(DATASET ENTRIES)
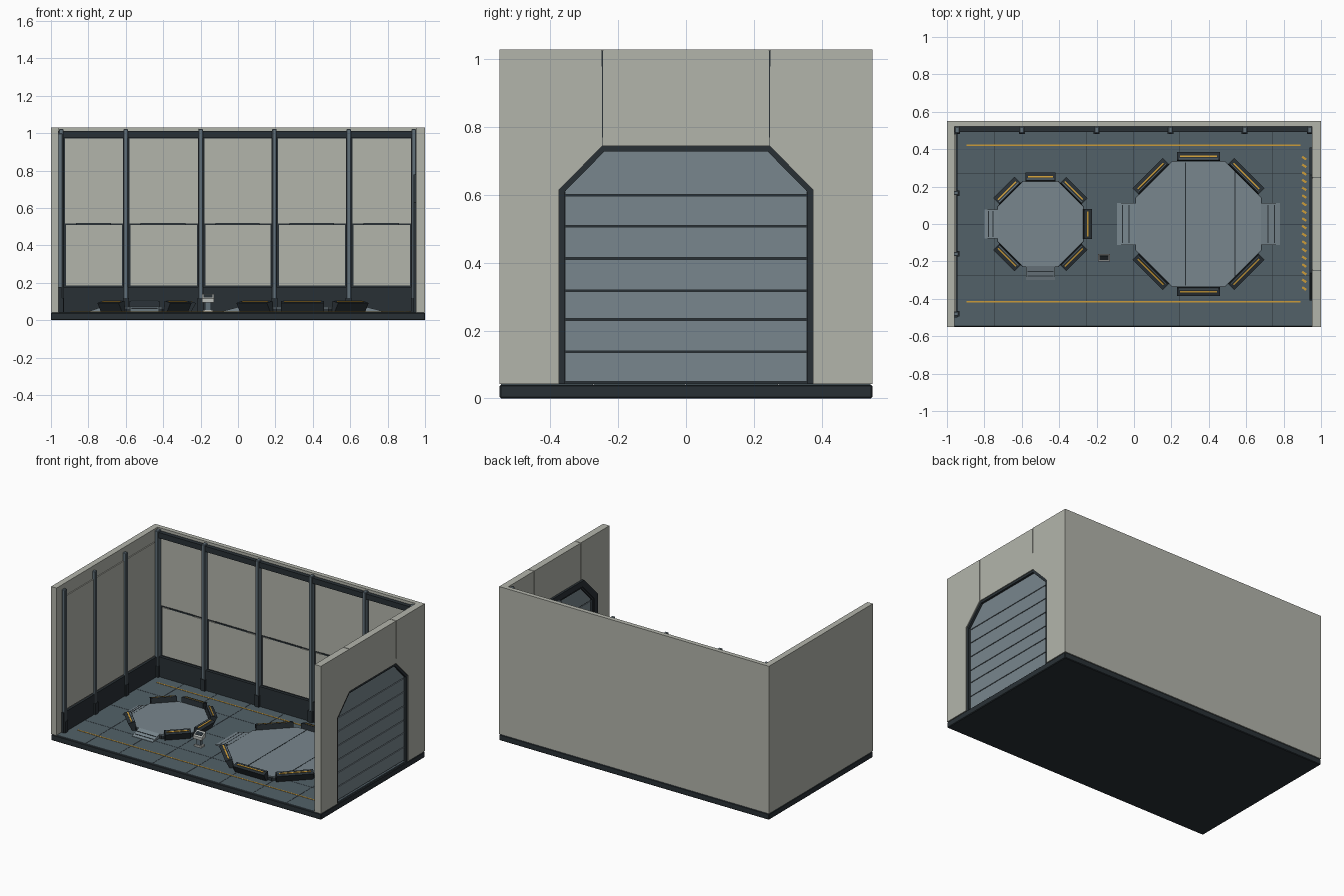
import bpy, bmesh, math
from mathutils import Matrix, Vector

cube = bpy.data.objects.get("Cube")
if cube:
    bpy.data.objects.remove(cube, do_unlink=True)


def material(name, r, g, b):
    m = bpy.data.materials.new(name)
    m.use_nodes = True
    m.diffuse_color = (r, g, b, 1)
    m.node_tree.nodes["Principled BSDF"].inputs["Base Color"].default_value = (r, g, b, 1)
    return m


WALL = material("warm grey wall", 0.45, 0.46, 0.41)
DARK = material("charcoal trim", 0.022, 0.03, 0.036)
FLOOR = material("slate floor", 0.085, 0.12, 0.14)
STEEL = material("blue steel", 0.12, 0.16, 0.19)
DECK = material("light steel", 0.19, 0.24, 0.27)
YELLOW = material("safety yellow", 0.6, 0.33, 0.04)
PALE = material("pale grey", 0.5, 0.52, 0.5)

# axes that map a flat profile (u, v) and its extrusion (w) into space
ALONG_X = Matrix(((0, 0, 1, 0), (1, 0, 0, 0), (0, 1, 0, 0), (0, 0, 0, 1)))
ALONG_Z = Matrix.Identity(4)


def prism(name, points, low, high, mat, axes=ALONG_Z, place=ALONG_Z, bevel=0):
    """Extrude a flat profile between two depths."""
    bm = bmesh.new()
    face = bm.faces.new([bm.verts.new((u, v, low)) for u, v in points])
    moved = bmesh.ops.extrude_face_region(bm, geom=[face])["geom"]
    bmesh.ops.translate(bm, vec=(0, 0, high - low),
                        verts=[g for g in moved if isinstance(g, bmesh.types.BMVert)])
    bm.transform(place @ axes)
    bmesh.ops.recalc_face_normals(bm, faces=bm.faces)
    mesh = bpy.data.meshes.new(name)
    bm.to_mesh(mesh)
    bm.free()
    mesh.materials.append(mat)
    ob = bpy.data.objects.new(name, mesh)
    bpy.context.collection.objects.link(ob)
    if bevel:
        mod = ob.modifiers.new("Bevel", "BEVEL")
        mod.width = bevel
        mod.segments = 1
    return ob


def box(name, x, y, z, mat, place=ALONG_Z, bevel=0):
    """Box from (low, high) pairs."""
    pts = [(x[0], y[0]), (x[1], y[0]), (x[1], y[1]), (x[0], y[1])]
    return prism(name, pts, z[0], z[1], mat, place=place, bevel=bevel)


def around(c, d):
    return (c - d, c + d)


# Base and floor tiles
box("base", (-1, 1), (-0.55, 0.55), (0, 0.04), DARK, bevel=0.004)
cols, rows = 8, 4
for i in range(cols):
    for j in range(rows):
        x, y = -0.995 + i * 0.248, -0.546 + j * 0.273
        box("floor_tile", (x, x + 0.246), (y, y + 0.271), (0.039, 0.044), FLOOR)
for y in (-0.415, 0.42):
    box("floor_line", (-0.895, 0.89), around(y, 0.004), (0.044, 0.046), YELLOW)
for i in range(18):
    spot = Matrix.Translation((0.91, -0.345 + i * 0.041, 0)) @ Matrix.Rotation(-0.6, 4, "Z")
    box("hazard_dash", around(0, 0.013), around(0, 0.006), (0.044, 0.046), YELLOW, spot)

# Back wall with panelled bays
TOP = 1.03
box("back_wall", (-1, 1), (0.52, 0.55), (0.042, TOP), WALL)
box("back_wall_backing", (-0.96, 0.95), (0.515, 0.521), (0.042, 1.01), DARK)
box("back_skirting", (-0.96, 0.95), (0.496, 0.52), (0.042, 0.178), DARK)
box("back_top_beam", (-0.96, 0.95), (0.492, 0.52), (0.975, 1.012), DARK)
posts = [-0.945, -0.6, -0.2, 0.195, 0.592, 0.94]
for a, b in zip(posts, posts[1:]):
    box("lower_panel", (a + 0.025, b - 0.02), (0.508, 0.52), (0.186, 0.508), WALL)
    box("upper_panel", (a + 0.02, b - 0.015), (0.508, 0.52), (0.518, 0.971), WALL)
    box("panel_vent", (a + 0.08, b - 0.08), (0.504, 0.52), (0.51, 0.52), DARK)
for x in posts:
    box("back_post", around(x, 0.012), (0.485, 0.52), (0.08, 1.022), STEEL, bevel=0.003)
    box("post_foot", around(x, 0.016), (0.482, 0.52), (0.042, 0.12), DARK)

# Left-hand side wall as seen from the front
box("side_wall", (-1, -0.96), (-0.55, 0.521), (0.042, TOP), WALL)
box("side_skirting", (-0.962, -0.944), (-0.5, 0.51), (0.042, 0.178), DARK)
side_posts = [-0.48, -0.16, 0.165, 0.49]
for a, b in zip(side_posts, side_posts[1:]):
    box("side_panel", (-0.962, -0.953), (a + 0.01, b - 0.01), (0.186, 0.945), WALL)
for y in side_posts[:-1]:
    box("side_post", (-0.962, -0.938), around(y, 0.011), (0.07, 1.0), STEEL, bevel=0.003)
    box("side_post_foot", (-0.962, -0.934), around(y, 0.015), (0.042, 0.12), DARK)


# Gate wall: outline of the doorway, grown by d
def arch(d):
    half = [(0.375 + d, 0.042), (0.375 + d, 0.615 + 0.41 * d), (0.247 + 0.41 * d, 0.745 + d)]
    return half + [(-y, z) for y, z in reversed(half)]


def arch_band(name, outer, inner, x, mat):
    return prism(name, arch(outer) + arch(inner)[::-1], x[0], x[1], mat, ALONG_X)


opening = arch(0)
for s in (-1, 1):
    jamb = [(0.249, TOP), (0.55, TOP), (0.55, 0.042)] + opening[:3]
    prism("gate_wall_side", [(s * y, z) for y, z in jamb], 0.953, 1, WALL, ALONG_X)
    box("gate_wall_seam", (0.956, 0.997), around(s * 0.247, 0.004), (0.746, TOP - 0.003), DARK)
box("gate_wall_lintel", (0.953, 0.999), (-0.2455, 0.2455), (0.745, TOP), WALL)
arch_band("gate_frame", 0.002, -0.016, (0.945, 0.994), DARK)
arch_band("gate_inner_frame", 0.035, -0.004, (0.938, 0.954), DARK)

# Gate door slats
prism("gate_door_core", arch(-0.012), 0.962, 0.972, DARK, ALONG_X)
levels = [0.05, 0.14, 0.235, 0.32, 0.415, 0.51, 0.602]
for low, high in zip(levels, levels[1:]):
    box("gate_slat", (0.957, 0.98), (-0.357, 0.357), (low, high - 0.005), DECK)
cap = [(0.357, 0.602), (0.357, 0.612), (0.242, 0.731)]
prism("gate_top_slat", cap + [(-y, z) for y, z in reversed(cap)], 0.957, 0.98, DECK, ALONG_X)


# Octagonal platforms with leaning rails and ramps
def octagon(apothem):
    r = apothem / math.cos(math.pi / 8)
    return [(r * math.cos(a), r * math.sin(a))
            for a in (math.pi / 8 + k * math.pi / 4 for k in range(8))]


def platform(name, cx, apothem, rail, ramps, ramp_half, ramp_run, seams):
    centre = Matrix.Translation((cx, 0, 0))
    top = 0.072
    prism(name + "_plinth", octagon(apothem), 0.042, top - 0.008, DARK, place=centre)
    prism(name + "_deck", octagon(apothem - 0.003), top - 0.008, top, DECK, place=centre)
    for x in seams:
        box(name + "_deck_seam", around(x, 0.003), around(0, apothem * 0.97),
            (top, top + 0.001), DARK, centre)
    # local frame: y points outwards, x runs along the side
    for k in range(8):
        angle = k * 45
        side = centre @ Matrix.Rotation(math.radians(angle - 90), 4, "Z")
        if angle in ramps:
            slope = [(apothem - 0.005, 0.043), (apothem + ramp_run, 0.043),
                     (apothem + ramp_run, 0.047), (apothem - 0.005, top + 0.001)]
            prism(name + "_ramp", slope, -ramp_half, ramp_half, DECK, ALONG_X, side)
            for t in (0.35, 0.7):
                y, z = apothem + ramp_run * t, top - 0.025 * t
                box(name + "_ramp_rib", around(0, ramp_half * 0.9), around(y, 0.002),
                    (z - 0.006, z + 0.001), DARK, side)
            continue
        section = [(apothem - 0.004, 0.043), (apothem + 0.02, 0.043),
                   (apothem + 0.047, 0.092), (apothem + 0.003, 0.104)]
        prism(name + "_rail", section, -rail, rail, DARK, ALONG_X, side)
        # lamp strip and steel edge lie on the sloping rail top
        tilt = side @ Matrix.Translation((0, apothem + 0.025, 0.098)) \
            @ Matrix.Rotation(math.atan2(-0.012, 0.044), 4, "X")
        box(name + "_rail_lamp", around(0, rail * 0.85), around(-0.002, 0.004),
            (-0.002, 0.003), YELLOW, tilt)
        box(name + "_rail_edge", around(0, rail * 0.9), (-0.018, -0.013),
            (-0.002, 0.002), STEEL, tilt)


platform("small_platform", -0.5, 0.229, 0.08, (180, 270), 0.077, 0.07, ())
platform("large_platform", 0.345, 0.338, 0.115, (0, 180), 0.112, 0.097, (-0.07, 0.195))

# Control pedestal
spot = Matrix.Translation((-0.16, -0.18, 0))
box("pedestal_foot", around(0, 0.026), around(0, 0.018), (0.043, 0.055), PALE, spot)
box("pedestal_column", around(0, 0.016), around(0, 0.011), (0.05, 0.1), STEEL, spot)
desk = [(-0.02, 0.095), (0.02, 0.105), (0.02, 0.14), (-0.02, 0.115)]
prism("pedestal_desk", desk, -0.032, 0.032, PALE, ALONG_X, spot)
tilt = spot @ Matrix.Translation((0, 0, 0.128)) @ Matrix.Rotation(math.atan2(0.025, 0.04), 4, "X")
box("pedestal_screen", around(0, 0.024), around(0, 0.013), (-0.002, 0.002), DARK, tilt)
(End DATASET ENTRIES)
(EXERCISE):
Return only the lines from the start of the data through the line that contains "m.use_nodes = True", please, copying them exactly and omitting all pictures.

(RESPONSE BELOW):
import bpy, bmesh, math
from mathutils import Matrix, Vector

cube = bpy.data.objects.get("Cube")
if cube:
    bpy.data.objects.remove(cube, do_unlink=True)


def material(name, r, g, b):
    m = bpy.data.materials.new(name)
    m.use_nodes = True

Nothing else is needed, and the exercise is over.